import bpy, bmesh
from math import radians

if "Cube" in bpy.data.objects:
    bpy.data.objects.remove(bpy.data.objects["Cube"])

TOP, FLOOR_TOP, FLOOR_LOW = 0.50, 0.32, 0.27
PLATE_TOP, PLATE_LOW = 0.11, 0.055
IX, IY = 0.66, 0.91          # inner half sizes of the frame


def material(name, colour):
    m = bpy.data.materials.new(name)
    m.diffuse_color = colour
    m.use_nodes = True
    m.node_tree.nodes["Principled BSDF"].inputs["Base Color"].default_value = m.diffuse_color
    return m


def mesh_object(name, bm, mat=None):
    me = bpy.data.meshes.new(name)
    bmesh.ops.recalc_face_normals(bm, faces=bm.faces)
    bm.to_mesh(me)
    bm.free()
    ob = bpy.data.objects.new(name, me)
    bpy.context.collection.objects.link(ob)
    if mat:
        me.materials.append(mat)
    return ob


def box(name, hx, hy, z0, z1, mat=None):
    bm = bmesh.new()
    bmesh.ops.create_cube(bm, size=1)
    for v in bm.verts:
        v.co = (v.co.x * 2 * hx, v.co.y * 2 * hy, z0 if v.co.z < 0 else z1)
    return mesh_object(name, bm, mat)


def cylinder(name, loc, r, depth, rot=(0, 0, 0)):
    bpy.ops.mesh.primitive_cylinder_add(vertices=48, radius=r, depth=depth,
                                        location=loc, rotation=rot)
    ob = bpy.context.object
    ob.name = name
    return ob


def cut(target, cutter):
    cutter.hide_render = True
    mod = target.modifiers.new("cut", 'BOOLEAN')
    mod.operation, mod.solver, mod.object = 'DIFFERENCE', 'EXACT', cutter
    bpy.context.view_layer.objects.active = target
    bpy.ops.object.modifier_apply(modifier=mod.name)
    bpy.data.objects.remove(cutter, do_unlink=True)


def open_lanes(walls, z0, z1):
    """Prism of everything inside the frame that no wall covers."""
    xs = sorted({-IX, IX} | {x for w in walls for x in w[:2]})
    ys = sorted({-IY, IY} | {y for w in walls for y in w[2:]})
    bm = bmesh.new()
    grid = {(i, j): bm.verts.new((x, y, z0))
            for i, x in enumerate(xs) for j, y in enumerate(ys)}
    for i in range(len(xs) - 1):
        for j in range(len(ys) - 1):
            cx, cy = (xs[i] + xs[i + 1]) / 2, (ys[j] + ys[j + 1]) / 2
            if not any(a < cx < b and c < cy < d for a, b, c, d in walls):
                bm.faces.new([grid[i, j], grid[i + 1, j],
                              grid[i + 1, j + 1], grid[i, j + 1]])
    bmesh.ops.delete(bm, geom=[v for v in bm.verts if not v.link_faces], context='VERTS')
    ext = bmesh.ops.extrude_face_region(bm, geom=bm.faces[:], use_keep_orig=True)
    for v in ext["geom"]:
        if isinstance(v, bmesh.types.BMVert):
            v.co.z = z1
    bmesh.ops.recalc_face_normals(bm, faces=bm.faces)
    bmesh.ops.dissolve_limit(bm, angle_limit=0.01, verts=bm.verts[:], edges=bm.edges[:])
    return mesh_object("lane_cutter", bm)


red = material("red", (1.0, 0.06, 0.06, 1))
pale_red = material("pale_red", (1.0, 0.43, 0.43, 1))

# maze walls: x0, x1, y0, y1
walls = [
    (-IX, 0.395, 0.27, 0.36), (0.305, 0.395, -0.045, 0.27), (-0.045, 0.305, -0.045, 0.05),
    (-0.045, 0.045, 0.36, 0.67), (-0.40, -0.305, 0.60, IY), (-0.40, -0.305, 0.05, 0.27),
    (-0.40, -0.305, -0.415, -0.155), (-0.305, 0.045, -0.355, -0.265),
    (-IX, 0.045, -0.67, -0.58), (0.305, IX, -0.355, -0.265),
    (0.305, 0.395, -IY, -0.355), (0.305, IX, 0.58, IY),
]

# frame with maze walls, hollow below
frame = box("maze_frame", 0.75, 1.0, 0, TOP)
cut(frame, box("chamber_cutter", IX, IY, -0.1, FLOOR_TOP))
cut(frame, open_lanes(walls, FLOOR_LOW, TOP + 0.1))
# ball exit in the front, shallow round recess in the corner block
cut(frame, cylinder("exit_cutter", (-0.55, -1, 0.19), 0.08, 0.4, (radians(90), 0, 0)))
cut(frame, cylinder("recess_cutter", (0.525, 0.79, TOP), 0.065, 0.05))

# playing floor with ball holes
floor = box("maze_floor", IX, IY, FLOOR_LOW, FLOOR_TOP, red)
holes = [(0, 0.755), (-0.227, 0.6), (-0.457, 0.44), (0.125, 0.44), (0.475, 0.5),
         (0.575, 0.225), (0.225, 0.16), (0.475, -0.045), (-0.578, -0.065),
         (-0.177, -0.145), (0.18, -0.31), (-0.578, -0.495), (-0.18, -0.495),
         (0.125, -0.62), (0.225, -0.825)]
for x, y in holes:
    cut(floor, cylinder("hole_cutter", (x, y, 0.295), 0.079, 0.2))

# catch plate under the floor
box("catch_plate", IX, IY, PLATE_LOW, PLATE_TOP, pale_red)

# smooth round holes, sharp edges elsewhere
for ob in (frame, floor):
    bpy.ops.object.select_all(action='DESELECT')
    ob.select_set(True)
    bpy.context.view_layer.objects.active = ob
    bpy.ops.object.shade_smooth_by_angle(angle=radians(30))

### [TASK TO CARRY OUT]
Each line of the listing is to be repeated exactly.

### [RESPONSE BELOW]
import bpy, bmesh
from math import radians

if "Cube" in bpy.data.objects:
    bpy.data.objects.remove(bpy.data.objects["Cube"])

TOP, FLOOR_TOP, FLOOR_LOW = 0.50, 0.32, 0.27
PLATE_TOP, PLATE_LOW = 0.11, 0.055
IX, IY = 0.66, 0.91          # inner half sizes of the frame


def material(name, colour):
    m = bpy.data.materials.new(name)
    m.diffuse_color = colour
    m.use_nodes = True
    m.node_tree.nodes["Principled BSDF"].inputs["Base Color"].default_value = m.diffuse_color
    return m


def mesh_object(name, bm, mat=None):
    me = bpy.data.meshes.new(name)
    bmesh.ops.recalc_face_normals(bm, faces=bm.faces)
    bm.to_mesh(me)
    bm.free()
    ob = bpy.data.objects.new(name, me)
    bpy.context.collection.objects.link(ob)
    if mat:
        me.materials.append(mat)
    return ob


def box(name, hx, hy, z0, z1, mat=None):
    bm = bmesh.new()
    bmesh.ops.create_cube(bm, size=1)
    for v in bm.verts:
        v.co = (v.co.x * 2 * hx, v.co.y * 2 * hy, z0 if v.co.z < 0 else z1)
    return mesh_object(name, bm, mat)


def cylinder(name, loc, r, depth, rot=(0, 0, 0)):
    bpy.ops.mesh.primitive_cylinder_add(vertices=48, radius=r, depth=depth,
                                        location=loc, rotation=rot)
    ob = bpy.context.object
    ob.name = name
    return ob


def cut(target, cutter):
    cutter.hide_render = True
    mod = target.modifiers.new("cut", 'BOOLEAN')
    mod.operation, mod.solver, mod.object = 'DIFFERENCE', 'EXACT', cutter
    bpy.context.view_layer.objects.active = target
    bpy.ops.object.modifier_apply(modifier=mod.name)
    bpy.data.objects.remove(cutter, do_unlink=True)


def open_lanes(walls, z0, z1):
    """Prism of everything inside the frame that no wall covers."""
    xs = sorted({-IX, IX} | {x for w in walls for x in w[:2]})
    ys = sorted({-IY, IY} | {y for w in walls for y in w[2:]})
    bm = bmesh.new()
    grid = {(i, j): bm.verts.new((x, y, z0))
            for i, x in enumerate(xs) for j, y in enumerate(ys)}
    for i in range(len(xs) - 1):
        for j in range(len(ys) - 1):
            cx, cy = (xs[i] + xs[i + 1]) / 2, (ys[j] + ys[j + 1]) / 2
            if not any(a < cx < b and c < cy < d for a, b, c, d in walls):
                bm.faces.new([grid[i, j], grid[i + 1, j],
                              grid[i + 1, j + 1], grid[i, j + 1]])
    bmesh.ops.delete(bm, geom=[v for v in bm.verts if not v.link_faces], context='VERTS')
    ext = bmesh.ops.extrude_face_region(bm, geom=bm.faces[:], use_keep_orig=True)
    for v in ext["geom"]:
        if isinstance(v, bmesh.types.BMVert):
            v.co.z = z1
    bmesh.ops.recalc_face_normals(bm, faces=bm.faces)
    bmesh.ops.dissolve_limit(bm, angle_limit=0.01, verts=bm.verts[:], edges=bm.edges[:])
    return mesh_object("lane_cutter", bm)


red = material("red", (1.0, 0.06, 0.06, 1))
pale_red = material("pale_red", (1.0, 0.43, 0.43, 1))

# maze walls: x0, x1, y0, y1
walls = [
    (-IX, 0.395, 0.27, 0.36), (0.305, 0.395, -0.045, 0.27), (-0.045, 0.305, -0.045, 0.05),
    (-0.045, 0.045, 0.36, 0.67), (-0.40, -0.305, 0.60, IY), (-0.40, -0.305, 0.05, 0.27),
    (-0.40, -0.305, -0.415, -0.155), (-0.305, 0.045, -0.355, -0.265),
    (-IX, 0.045, -0.67, -0.58), (0.305, IX, -0.355, -0.265),
    (0.305, 0.395, -IY, -0.355), (0.305, IX, 0.58, IY),
]

# frame with maze walls, hollow below
frame = box("maze_frame", 0.75, 1.0, 0, TOP)
cut(frame, box("chamber_cutter", IX, IY, -0.1, FLOOR_TOP))
cut(frame, open_lanes(walls, FLOOR_LOW, TOP + 0.1))
# ball exit in the front, shallow round recess in the corner block
cut(frame, cylinder("exit_cutter", (-0.55, -1, 0.19), 0.08, 0.4, (radians(90), 0, 0)))
cut(frame, cylinder("recess_cutter", (0.525, 0.79, TOP), 0.065, 0.05))

# playing floor with ball holes
floor = box("maze_floor", IX, IY, FLOOR_LOW, FLOOR_TOP, red)
holes = [(0, 0.755), (-0.227, 0.6), (-0.457, 0.44), (0.125, 0.44), (0.475, 0.5),
         (0.575, 0.225), (0.225, 0.16), (0.475, -0.045), (-0.578, -0.065),
         (-0.177, -0.145), (0.18, -0.31), (-0.578, -0.495), (-0.18, -0.495),
         (0.125, -0.62), (0.225, -0.825)]
for x, y in holes:
    cut(floor, cylinder("hole_cutter", (x, y, 0.295), 0.079, 0.2))

# catch plate under the floor
box("catch_plate", IX, IY, PLATE_LOW, PLATE_TOP, pale_red)

# smooth round holes, sharp edges elsewhere
for ob in (frame, floor):
    bpy.ops.object.select_all(action='DESELECT')
    ob.select_set(True)
    bpy.context.view_layer.objects.active = ob
    bpy.ops.object.shade_smooth_by_angle(angle=radians(30))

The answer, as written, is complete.